We walked, David talked and I grunted. He led me through the meandering hillside. The sun rose and the headlamps were put away. Step by step, the chilly night was disappearing. Another aid station appeared and I ate some fruit. My Garmin had died somewhere in loop 3 so I relied on David for time. The entire race, I was taking Hammer Endurolytes every hour to keep me hydrated. I drank copious amounts of water along the trail and Gatorade at the aid stations. My fuel and hydration was spot on, I just couldn’t breathe. It was a long last loop and walking only made it longer. After finishing, David and I agreed we never wanted to walk 25 miles again, ever.
I found myself rounding the ledge and walking across the smooth rock. I knew we were close. When I rounded the corner, Jeff Jones and Emm Foster were standing on the trail and I was thrilled to see them. Jones was cheering, 29 hours into this race and he was cheering. Sorry to make you wait so long, but I appreciate it Jeff. With the finish line in sight, I felt relief. I was ready for it to be over. I crossed the finish line, found my crew and sat down. Beaten up, tired, and mentally drained I got my buckle.

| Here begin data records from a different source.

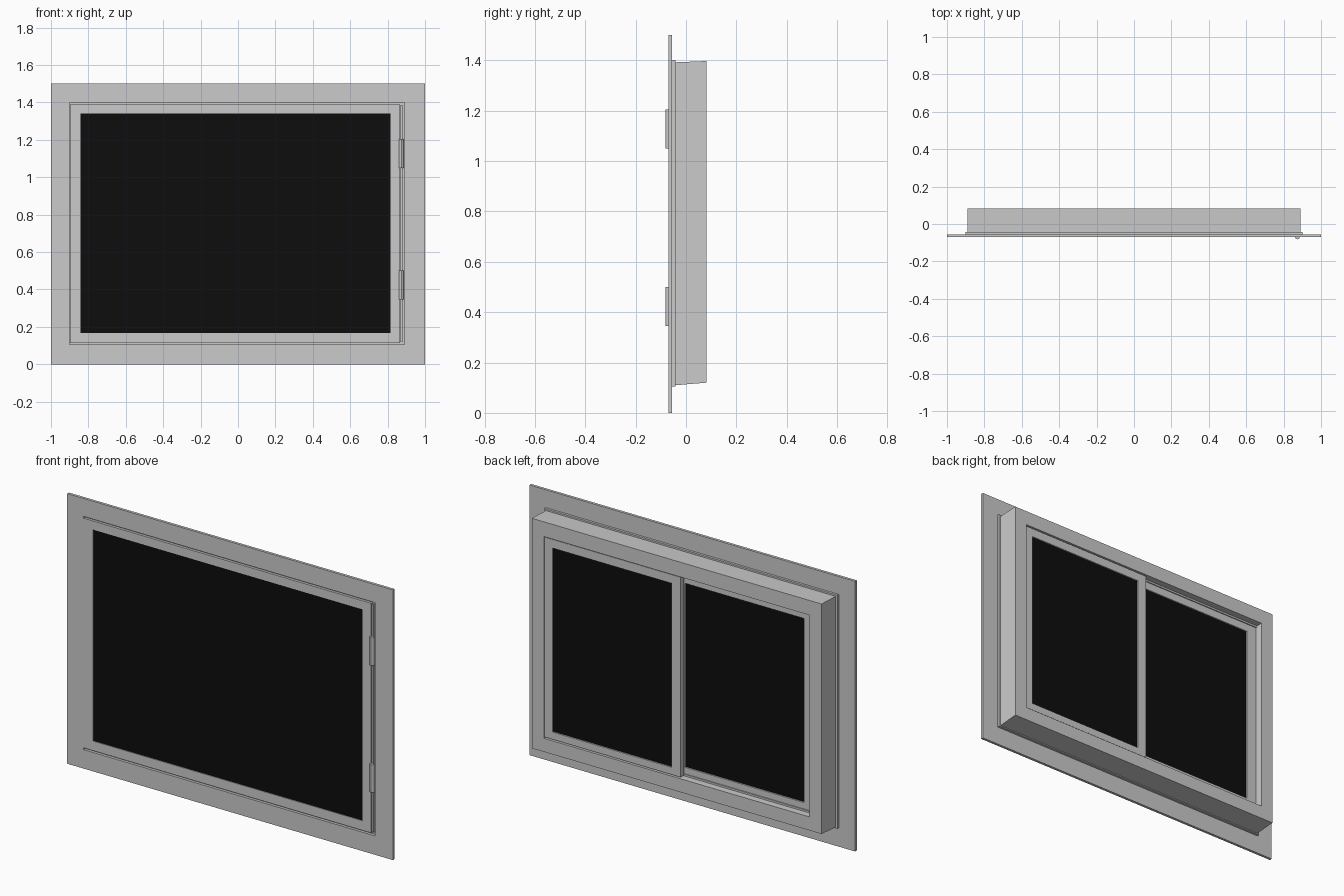
import bpy, bmesh

if "Cube" in bpy.data.objects:
    bpy.data.objects.remove(bpy.data.objects["Cube"])

black = bpy.data.materials.new("dark_glass")
black.diffuse_color = (0.004, 0.004, 0.004, 1)
black.use_nodes = True
black.node_tree.nodes["Principled BSDF"].inputs["Base Color"].default_value = black.diffuse_color


def finish(name, bm, mat=None):
    bmesh.ops.recalc_face_normals(bm, faces=bm.faces)
    me = bpy.data.meshes.new(name)
    bm.to_mesh(me)
    bm.free()
    ob = bpy.data.objects.new(name, me)
    bpy.context.collection.objects.link(ob)
    if mat:
        me.materials.append(mat)
    return ob


def rect(bm, r, y):
    x0, x1, z0, z1 = r
    return [bm.verts.new((x, y, z)) for x, z in ((x0, z0), (x1, z0), (x1, z1), (x0, z1))]


def ring(name, outer, inner, y0, y1, outer_back=None):
    """Rectangular frame; rectangles are (x0, x1, z0, z1)."""
    bm = bmesh.new()
    loops = [rect(bm, outer, y0), rect(bm, outer_back or outer, y1),
             rect(bm, inner, y1), rect(bm, inner, y0)]
    for a, b in zip(loops, loops[1:] + loops[:1]):
        for i in range(4):
            j = (i + 1) % 4
            bm.faces.new((a[i], a[j], b[j], b[i]))
    return finish(name, bm)


def slab(name, r, y0, y1, mat=None):
    bm = bmesh.new()
    a, b = rect(bm, r, y0), rect(bm, r, y1)
    bm.faces.new(a)
    bm.faces.new(b)
    for i in range(4):
        j = (i + 1) % 4
        bm.faces.new((a[i], a[j], b[j], b[i]))
    return finish(name, bm, mat)


# Front flange and the stepped trim behind it
opening = (-0.815, 0.815, 0.195, 1.315)
ring("front_flange", (-1, 1, 0, 1.5), (-0.9, 0.89, 0.105, 1.4), -0.07, -0.055)
ring("trim_step", (-0.9, 0.9, 0.104, 1.401), opening, -0.055, -0.042)

# Deep frame box with a slightly sloping underside
ring("main_frame", (-0.89, 0.89, 0.11, 1.392), opening, -0.042, 0.082,
     (-0.89, 0.89, 0.12, 1.397))

# Hinged front screen
screen = (-0.842, 0.815, 0.168, 1.342)
ring("screen_frame", (-0.899, 0.867, 0.115, 1.39), screen, -0.07, -0.056)
slab("screen_panel", screen, -0.066, -0.06, black)
slab("hinge_strip", (0.87, 0.88, 0.12, 1.385), -0.067, -0.055)

# Hinge knuckles
for i, z in enumerate((0.423, 1.128)):
    bpy.ops.mesh.primitive_cylinder_add(vertices=12, radius=0.013, depth=0.155,
                                        location=(0.873, -0.069, z))
    bpy.context.object.name = f"hinge_{i + 1}"
    bpy.ops.object.shade_smooth_by_angle()

# Two sliding sashes with dark panes, one on each track
for side, sx, px, y0, y1 in (("rear", (-0.02, 0.815), (0.035, 0.768), 0.045, 0.076),
                             ("inner", (-0.815, 0.035), (-0.752, -0.02), 0.006, 0.037)):
    pane = (*px, 0.24, 1.262)
    ring(f"{side}_sash", (*sx, 0.2, 1.31), pane, y0, y1)
    slab(f"{side}_pane", pane, y1 - 0.018, y1 - 0.008, black)

# Sill and head track rails between the sashes
for name, z0, z1 in (("sill_track", 0.195, 0.205), ("head_track", 1.305, 1.315)):
    slab(name, (-0.815, 0.815, z0, z1), 0.038, 0.044)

My crew was awesome. They were experienced and all there with one goal in mind, me finishing 100 miles. Thanks Shane Naugher, Bruce Stansberry, Emm Foster, David Murphy, April Wilson, Wyatt Wilson, and Westin Wilson. Thanks to the other IRC members who stopped by just to say hi. As it turns out, after a trip to see the doctor, I found out my ribs were separated. The doctor gave me some pain pills, sent me home, and said rest. I would hate to imagine the pain I would have felt without the comfort of my new buckle.
IRC Note* Jon Wilson did indeed once claim that he would not, could not and should not ever run a 100 miler. He was very wrong on all three counts. Not only did he run a 100, he did it with relative ease despite separated ribs and he joined a very small portion of the running community that has ever completed the distance. He, like Derek Glos, is entirely too humble to tell the real story so I will. I have never witnessed a determination to finish what you started attitude of this magnitude. It was amazing and humbling to watch him push through and collect the buckle. To say that his buckle means more to me than any of my own is not an exaggeration. Job well done, Professor. We are all very proud of what you have accomplished and your leadership by example. I love this dumb little club. - David